Task to complete:
Start at the line below containing "const d = b.clone().sub(a);" and stop at the line containing "[-0.085, 0.002, 0.23]].map(V)).getPoints(24);". Repeat every line of that stretch exactly, and nothing outside it.

(Plain-text document sources)
· · · ·
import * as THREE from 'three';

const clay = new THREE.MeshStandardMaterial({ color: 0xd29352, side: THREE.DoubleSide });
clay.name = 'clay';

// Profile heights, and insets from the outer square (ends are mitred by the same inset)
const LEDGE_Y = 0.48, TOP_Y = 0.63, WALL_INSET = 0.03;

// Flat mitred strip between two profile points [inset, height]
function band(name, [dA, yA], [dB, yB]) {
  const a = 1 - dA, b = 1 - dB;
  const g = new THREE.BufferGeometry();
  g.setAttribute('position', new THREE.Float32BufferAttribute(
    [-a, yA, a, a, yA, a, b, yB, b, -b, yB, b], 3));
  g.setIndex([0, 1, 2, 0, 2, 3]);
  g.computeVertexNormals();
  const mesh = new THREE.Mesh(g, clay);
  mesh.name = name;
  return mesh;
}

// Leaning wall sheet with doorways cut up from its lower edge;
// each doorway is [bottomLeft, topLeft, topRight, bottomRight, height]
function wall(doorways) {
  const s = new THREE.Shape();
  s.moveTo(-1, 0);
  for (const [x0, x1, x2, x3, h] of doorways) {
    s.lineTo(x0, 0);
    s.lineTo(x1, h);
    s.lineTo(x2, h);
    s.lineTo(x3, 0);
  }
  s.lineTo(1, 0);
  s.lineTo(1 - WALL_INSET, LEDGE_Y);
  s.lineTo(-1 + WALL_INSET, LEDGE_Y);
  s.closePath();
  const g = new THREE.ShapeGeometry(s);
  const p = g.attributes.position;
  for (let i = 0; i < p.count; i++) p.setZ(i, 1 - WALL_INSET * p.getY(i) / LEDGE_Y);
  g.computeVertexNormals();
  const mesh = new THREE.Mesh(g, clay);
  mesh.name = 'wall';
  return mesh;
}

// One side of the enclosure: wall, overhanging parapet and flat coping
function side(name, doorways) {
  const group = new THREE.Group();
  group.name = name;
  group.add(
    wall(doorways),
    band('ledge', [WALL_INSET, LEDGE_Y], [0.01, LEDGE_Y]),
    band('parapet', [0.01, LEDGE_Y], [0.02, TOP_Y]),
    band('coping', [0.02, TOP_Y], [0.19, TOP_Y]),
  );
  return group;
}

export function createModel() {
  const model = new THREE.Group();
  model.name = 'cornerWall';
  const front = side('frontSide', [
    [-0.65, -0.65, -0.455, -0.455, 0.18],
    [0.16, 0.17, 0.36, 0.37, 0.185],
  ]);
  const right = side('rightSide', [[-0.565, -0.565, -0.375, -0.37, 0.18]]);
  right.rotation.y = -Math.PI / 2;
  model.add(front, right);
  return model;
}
· · · ·
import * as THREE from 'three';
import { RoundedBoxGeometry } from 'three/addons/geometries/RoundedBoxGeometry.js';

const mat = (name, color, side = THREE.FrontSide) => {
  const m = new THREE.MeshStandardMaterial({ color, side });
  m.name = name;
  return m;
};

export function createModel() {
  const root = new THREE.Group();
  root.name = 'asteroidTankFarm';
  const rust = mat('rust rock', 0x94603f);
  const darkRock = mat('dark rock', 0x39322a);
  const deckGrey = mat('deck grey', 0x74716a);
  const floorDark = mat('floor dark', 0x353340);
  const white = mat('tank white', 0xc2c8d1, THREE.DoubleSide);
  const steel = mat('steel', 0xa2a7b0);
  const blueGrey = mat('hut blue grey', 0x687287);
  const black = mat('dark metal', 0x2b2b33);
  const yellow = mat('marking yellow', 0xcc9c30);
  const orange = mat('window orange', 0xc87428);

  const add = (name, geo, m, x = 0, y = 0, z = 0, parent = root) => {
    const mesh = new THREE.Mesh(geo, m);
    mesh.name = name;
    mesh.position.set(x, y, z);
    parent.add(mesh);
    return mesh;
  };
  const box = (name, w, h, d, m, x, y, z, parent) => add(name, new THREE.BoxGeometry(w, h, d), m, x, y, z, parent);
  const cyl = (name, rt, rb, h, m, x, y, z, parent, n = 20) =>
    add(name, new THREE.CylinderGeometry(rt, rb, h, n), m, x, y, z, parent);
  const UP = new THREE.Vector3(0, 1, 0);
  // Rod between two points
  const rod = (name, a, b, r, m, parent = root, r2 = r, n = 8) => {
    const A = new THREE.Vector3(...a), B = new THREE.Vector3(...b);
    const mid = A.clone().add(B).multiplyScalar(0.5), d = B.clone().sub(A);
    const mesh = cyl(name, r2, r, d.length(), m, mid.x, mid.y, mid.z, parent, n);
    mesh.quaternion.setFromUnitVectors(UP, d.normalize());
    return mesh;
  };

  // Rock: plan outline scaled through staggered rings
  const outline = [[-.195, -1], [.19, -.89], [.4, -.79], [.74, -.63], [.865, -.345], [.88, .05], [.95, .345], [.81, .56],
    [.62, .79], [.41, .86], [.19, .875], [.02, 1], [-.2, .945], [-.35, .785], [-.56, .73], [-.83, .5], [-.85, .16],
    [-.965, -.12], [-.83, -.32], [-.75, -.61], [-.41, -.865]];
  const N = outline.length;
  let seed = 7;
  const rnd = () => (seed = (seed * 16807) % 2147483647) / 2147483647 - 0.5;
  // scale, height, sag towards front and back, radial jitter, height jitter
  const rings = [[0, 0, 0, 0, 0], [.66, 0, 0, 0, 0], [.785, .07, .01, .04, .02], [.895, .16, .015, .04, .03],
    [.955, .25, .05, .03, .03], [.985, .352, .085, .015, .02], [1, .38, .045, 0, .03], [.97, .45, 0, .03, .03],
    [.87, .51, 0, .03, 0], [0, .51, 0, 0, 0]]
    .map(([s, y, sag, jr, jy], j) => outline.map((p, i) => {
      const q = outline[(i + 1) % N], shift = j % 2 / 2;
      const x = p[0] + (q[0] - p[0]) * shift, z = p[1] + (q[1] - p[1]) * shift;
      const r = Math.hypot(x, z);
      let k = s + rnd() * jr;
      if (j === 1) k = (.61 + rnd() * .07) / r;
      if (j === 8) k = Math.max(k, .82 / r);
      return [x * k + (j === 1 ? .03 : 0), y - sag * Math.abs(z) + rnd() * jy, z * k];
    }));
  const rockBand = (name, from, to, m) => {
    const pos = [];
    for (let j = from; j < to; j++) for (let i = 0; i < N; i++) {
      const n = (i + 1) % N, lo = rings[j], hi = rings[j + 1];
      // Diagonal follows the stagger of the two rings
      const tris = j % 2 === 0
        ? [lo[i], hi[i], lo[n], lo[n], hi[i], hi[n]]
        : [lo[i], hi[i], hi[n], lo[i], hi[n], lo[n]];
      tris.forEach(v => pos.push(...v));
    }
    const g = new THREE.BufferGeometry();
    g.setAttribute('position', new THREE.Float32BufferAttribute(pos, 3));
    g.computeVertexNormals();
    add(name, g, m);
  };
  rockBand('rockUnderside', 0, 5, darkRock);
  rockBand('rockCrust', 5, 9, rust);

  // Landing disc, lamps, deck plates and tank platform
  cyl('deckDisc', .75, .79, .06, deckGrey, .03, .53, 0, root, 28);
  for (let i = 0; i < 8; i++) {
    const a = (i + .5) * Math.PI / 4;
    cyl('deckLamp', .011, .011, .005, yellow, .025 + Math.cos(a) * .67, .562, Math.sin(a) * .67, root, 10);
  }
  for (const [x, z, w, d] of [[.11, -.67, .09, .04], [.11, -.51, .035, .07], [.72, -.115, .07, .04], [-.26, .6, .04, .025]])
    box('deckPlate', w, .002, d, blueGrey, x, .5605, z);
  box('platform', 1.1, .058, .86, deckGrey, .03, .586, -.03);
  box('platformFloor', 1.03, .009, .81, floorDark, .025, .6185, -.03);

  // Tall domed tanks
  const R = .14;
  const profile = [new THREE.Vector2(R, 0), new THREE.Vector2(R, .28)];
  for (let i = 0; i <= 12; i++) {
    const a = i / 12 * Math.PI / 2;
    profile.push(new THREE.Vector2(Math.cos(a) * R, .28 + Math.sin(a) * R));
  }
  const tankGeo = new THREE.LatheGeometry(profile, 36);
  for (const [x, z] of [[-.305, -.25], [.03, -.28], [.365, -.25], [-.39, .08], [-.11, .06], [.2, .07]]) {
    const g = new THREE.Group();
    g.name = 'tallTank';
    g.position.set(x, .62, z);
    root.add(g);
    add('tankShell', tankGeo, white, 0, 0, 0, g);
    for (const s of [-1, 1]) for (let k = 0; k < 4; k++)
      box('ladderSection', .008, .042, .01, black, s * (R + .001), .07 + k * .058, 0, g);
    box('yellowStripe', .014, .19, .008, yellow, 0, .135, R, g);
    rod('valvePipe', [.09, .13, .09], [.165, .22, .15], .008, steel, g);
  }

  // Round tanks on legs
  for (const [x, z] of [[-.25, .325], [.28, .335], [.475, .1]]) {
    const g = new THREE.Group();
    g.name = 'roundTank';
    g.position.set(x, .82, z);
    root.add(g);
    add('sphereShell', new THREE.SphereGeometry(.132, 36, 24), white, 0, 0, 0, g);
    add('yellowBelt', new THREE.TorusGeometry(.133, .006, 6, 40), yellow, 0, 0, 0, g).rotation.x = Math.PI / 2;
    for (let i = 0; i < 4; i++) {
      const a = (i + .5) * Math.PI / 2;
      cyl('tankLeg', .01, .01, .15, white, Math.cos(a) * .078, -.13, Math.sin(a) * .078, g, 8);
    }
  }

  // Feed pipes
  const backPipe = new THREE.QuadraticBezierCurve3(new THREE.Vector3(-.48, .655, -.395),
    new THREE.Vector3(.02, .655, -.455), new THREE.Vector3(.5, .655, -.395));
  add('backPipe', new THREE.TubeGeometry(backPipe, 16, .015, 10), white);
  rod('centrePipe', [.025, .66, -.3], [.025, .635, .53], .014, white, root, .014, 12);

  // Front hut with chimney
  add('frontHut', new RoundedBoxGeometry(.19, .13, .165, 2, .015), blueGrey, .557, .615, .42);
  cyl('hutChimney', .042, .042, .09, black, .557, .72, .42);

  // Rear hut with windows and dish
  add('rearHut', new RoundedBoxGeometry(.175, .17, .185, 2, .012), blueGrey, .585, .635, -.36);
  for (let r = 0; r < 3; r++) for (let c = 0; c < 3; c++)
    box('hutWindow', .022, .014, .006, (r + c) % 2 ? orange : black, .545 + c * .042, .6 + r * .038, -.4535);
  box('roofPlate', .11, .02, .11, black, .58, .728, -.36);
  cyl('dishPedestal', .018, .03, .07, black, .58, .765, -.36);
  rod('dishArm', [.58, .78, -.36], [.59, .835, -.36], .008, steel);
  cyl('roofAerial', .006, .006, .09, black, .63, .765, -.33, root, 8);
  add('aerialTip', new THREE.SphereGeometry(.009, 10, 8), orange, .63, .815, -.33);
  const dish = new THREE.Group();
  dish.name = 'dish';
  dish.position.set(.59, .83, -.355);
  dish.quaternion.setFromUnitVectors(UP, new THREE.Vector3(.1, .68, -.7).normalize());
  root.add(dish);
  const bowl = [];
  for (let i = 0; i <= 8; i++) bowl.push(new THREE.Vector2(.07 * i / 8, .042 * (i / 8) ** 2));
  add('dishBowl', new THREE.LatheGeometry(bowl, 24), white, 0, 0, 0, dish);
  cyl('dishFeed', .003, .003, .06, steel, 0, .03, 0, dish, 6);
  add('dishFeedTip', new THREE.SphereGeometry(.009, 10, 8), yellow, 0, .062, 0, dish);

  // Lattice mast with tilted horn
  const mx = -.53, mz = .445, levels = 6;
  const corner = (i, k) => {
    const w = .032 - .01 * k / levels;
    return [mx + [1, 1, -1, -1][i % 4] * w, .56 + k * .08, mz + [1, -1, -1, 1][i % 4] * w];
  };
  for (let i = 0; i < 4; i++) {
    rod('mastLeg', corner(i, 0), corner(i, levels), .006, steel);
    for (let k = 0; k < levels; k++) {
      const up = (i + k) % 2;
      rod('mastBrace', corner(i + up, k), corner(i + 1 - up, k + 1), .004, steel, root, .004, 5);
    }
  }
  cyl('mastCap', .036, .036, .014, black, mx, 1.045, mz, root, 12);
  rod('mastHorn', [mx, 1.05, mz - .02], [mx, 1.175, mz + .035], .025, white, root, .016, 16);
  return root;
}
· · · ·
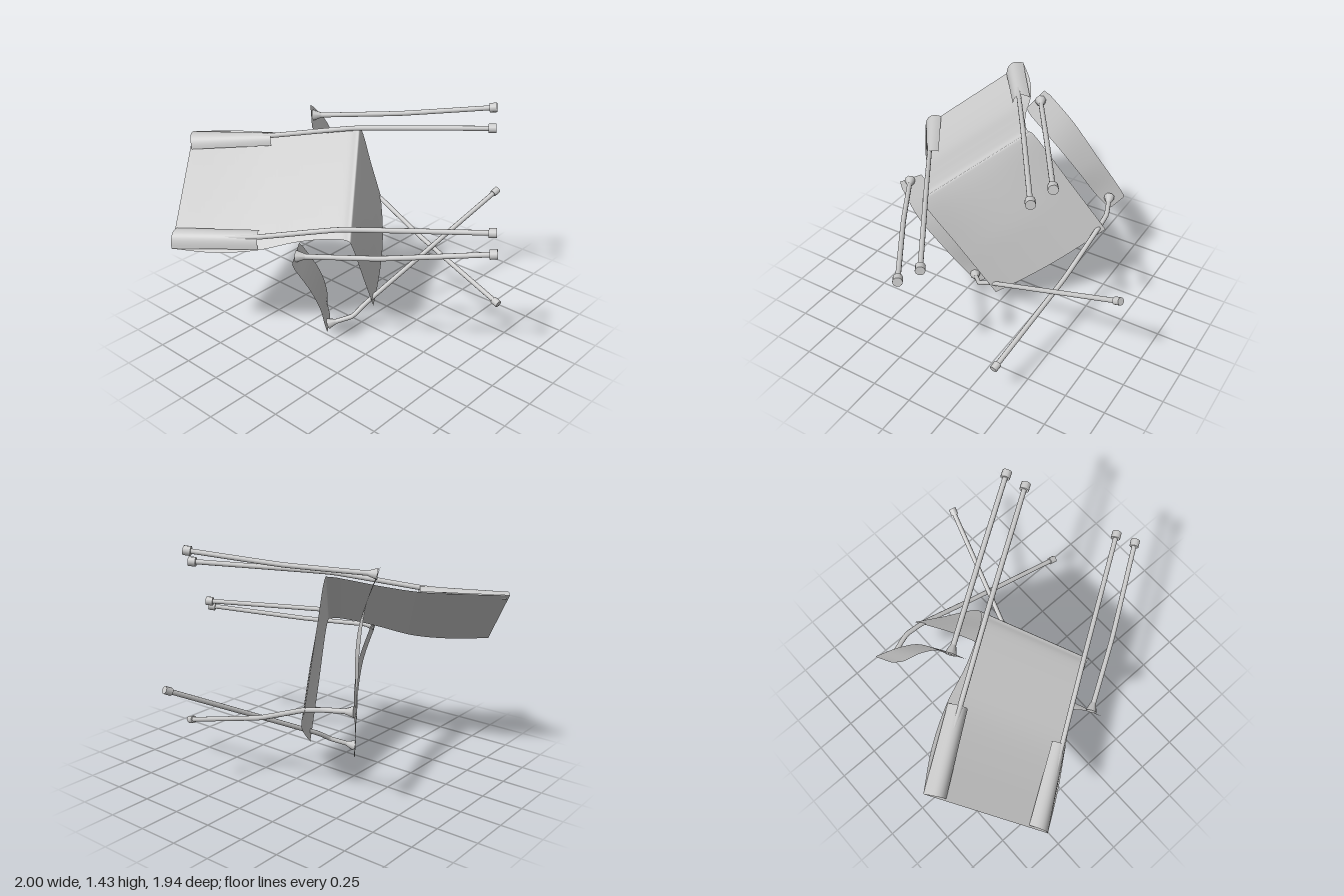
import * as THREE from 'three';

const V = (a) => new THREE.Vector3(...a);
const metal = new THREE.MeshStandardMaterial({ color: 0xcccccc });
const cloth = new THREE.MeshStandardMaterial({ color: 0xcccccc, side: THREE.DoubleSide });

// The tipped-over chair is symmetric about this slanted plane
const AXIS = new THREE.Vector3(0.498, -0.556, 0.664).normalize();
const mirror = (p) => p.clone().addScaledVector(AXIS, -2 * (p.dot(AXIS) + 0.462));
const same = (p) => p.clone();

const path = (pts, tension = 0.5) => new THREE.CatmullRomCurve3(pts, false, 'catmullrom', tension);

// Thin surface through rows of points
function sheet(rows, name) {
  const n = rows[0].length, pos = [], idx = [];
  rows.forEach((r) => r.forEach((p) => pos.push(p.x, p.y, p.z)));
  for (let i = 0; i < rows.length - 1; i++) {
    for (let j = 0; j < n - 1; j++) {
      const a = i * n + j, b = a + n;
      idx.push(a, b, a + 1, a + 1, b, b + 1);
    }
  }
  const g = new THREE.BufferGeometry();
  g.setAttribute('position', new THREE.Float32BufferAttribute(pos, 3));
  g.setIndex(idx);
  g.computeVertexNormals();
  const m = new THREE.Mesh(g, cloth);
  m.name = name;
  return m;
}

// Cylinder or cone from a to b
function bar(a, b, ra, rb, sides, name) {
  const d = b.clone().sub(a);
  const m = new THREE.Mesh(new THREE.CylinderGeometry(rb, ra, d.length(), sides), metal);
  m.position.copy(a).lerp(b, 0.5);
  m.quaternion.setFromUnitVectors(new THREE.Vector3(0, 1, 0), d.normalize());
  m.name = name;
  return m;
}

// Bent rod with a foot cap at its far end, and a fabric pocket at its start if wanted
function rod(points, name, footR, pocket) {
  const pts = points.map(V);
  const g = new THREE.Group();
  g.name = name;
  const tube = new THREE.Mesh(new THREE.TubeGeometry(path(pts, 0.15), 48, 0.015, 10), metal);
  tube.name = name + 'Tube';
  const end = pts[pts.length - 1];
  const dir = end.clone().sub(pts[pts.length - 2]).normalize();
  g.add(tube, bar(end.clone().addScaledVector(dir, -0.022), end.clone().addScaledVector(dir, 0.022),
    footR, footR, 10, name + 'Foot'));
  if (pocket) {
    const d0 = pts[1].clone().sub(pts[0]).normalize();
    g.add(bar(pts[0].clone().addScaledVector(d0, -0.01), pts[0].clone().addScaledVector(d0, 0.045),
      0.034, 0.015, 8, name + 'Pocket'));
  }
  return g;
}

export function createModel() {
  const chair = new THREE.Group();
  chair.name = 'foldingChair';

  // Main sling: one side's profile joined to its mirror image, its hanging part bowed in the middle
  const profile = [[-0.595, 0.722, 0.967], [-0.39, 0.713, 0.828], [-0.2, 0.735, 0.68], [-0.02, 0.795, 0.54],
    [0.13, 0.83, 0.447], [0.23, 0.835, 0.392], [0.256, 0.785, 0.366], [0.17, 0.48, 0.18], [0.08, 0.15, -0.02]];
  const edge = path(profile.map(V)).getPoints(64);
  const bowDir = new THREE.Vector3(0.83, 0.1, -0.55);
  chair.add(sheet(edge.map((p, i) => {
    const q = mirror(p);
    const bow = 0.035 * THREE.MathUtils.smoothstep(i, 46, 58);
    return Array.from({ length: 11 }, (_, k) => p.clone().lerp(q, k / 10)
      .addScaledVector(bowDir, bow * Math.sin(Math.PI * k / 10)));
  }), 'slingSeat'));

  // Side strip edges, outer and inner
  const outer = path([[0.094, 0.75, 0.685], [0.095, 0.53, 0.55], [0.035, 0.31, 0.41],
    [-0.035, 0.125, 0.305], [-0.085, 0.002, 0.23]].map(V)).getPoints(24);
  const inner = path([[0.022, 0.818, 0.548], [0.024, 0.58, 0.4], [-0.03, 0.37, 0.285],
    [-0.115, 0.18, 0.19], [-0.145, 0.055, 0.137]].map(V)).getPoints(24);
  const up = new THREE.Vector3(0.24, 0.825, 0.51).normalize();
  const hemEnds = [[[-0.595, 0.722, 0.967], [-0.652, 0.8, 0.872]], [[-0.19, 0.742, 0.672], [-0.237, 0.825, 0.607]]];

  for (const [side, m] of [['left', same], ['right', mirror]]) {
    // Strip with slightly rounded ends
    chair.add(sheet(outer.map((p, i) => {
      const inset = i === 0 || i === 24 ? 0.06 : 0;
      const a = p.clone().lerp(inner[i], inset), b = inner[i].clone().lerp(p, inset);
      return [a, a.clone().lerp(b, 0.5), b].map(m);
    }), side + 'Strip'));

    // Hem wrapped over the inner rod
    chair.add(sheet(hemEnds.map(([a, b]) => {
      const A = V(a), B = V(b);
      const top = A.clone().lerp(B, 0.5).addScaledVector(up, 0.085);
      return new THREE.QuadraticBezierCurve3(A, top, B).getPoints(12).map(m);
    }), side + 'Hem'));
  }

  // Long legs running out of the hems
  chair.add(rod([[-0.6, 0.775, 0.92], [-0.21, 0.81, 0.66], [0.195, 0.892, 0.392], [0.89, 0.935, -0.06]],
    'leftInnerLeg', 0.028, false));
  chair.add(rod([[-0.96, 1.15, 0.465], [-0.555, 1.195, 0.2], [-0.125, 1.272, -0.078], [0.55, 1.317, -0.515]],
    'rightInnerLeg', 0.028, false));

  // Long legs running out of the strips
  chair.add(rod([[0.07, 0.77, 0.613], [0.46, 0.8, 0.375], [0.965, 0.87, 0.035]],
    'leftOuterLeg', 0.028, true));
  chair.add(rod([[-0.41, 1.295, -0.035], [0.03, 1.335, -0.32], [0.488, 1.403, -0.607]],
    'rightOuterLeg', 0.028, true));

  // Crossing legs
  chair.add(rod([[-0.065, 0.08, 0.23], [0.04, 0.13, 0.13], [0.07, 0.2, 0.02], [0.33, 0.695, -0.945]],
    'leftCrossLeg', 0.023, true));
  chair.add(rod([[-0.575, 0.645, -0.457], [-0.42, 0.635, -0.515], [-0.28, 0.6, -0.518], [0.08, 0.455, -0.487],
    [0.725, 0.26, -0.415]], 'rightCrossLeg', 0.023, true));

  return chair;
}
· · · ·
Output of the exercise:
  const d = b.clone().sub(a);
  const m = new THREE.Mesh(new THREE.CylinderGeometry(rb, ra, d.length(), sides), metal);
  m.position.copy(a).lerp(b, 0.5);
  m.quaternion.setFromUnitVectors(new THREE.Vector3(0, 1, 0), d.normalize());
  m.name = name;
  return m;
}

// Bent rod with a foot cap at its far end, and a fabric pocket at its start if wanted
function rod(points, name, footR, pocket) {
  const pts = points.map(V);
  const g = new THREE.Group();
  g.name = name;
  const tube = new THREE.Mesh(new THREE.TubeGeometry(path(pts, 0.15), 48, 0.015, 10), metal);
  tube.name = name + 'Tube';
  const end = pts[pts.length - 1];
  const dir = end.clone().sub(pts[pts.length - 2]).normalize();
  g.add(tube, bar(end.clone().addScaledVector(dir, -0.022), end.clone().addScaledVector(dir, 0.022),
    footR, footR, 10, name + 'Foot'));
  if (pocket) {
    const d0 = pts[1].clone().sub(pts[0]).normalize();
    g.add(bar(pts[0].clone().addScaledVector(d0, -0.01), pts[0].clone().addScaledVector(d0, 0.045),
      0.034, 0.015, 8, name + 'Pocket'));
  }
  return g;
}

export function createModel() {
  const chair = new THREE.Group();
  chair.name = 'foldingChair';

  // Main sling: one side's profile joined to its mirror image, its hanging part bowed in the middle
  const profile = [[-0.595, 0.722, 0.967], [-0.39, 0.713, 0.828], [-0.2, 0.735, 0.68], [-0.02, 0.795, 0.54],
    [0.13, 0.83, 0.447], [0.23, 0.835, 0.392], [0.256, 0.785, 0.366], [0.17, 0.48, 0.18], [0.08, 0.15, -0.02]];
  const edge = path(profile.map(V)).getPoints(64);
  const bowDir = new THREE.Vector3(0.83, 0.1, -0.55);
  chair.add(sheet(edge.map((p, i) => {
    const q = mirror(p);
    const bow = 0.035 * THREE.MathUtils.smoothstep(i, 46, 58);
    return Array.from({ length: 11 }, (_, k) => p.clone().lerp(q, k / 10)
      .addScaledVector(bowDir, bow * Math.sin(Math.PI * k / 10)));
  }), 'slingSeat'));

  // Side strip edges, outer and inner
  const outer = path([[0.094, 0.75, 0.685], [0.095, 0.53, 0.55], [0.035, 0.31, 0.41],
    [-0.035, 0.125, 0.305], [-0.085, 0.002, 0.23]].map(V)).getPoints(24);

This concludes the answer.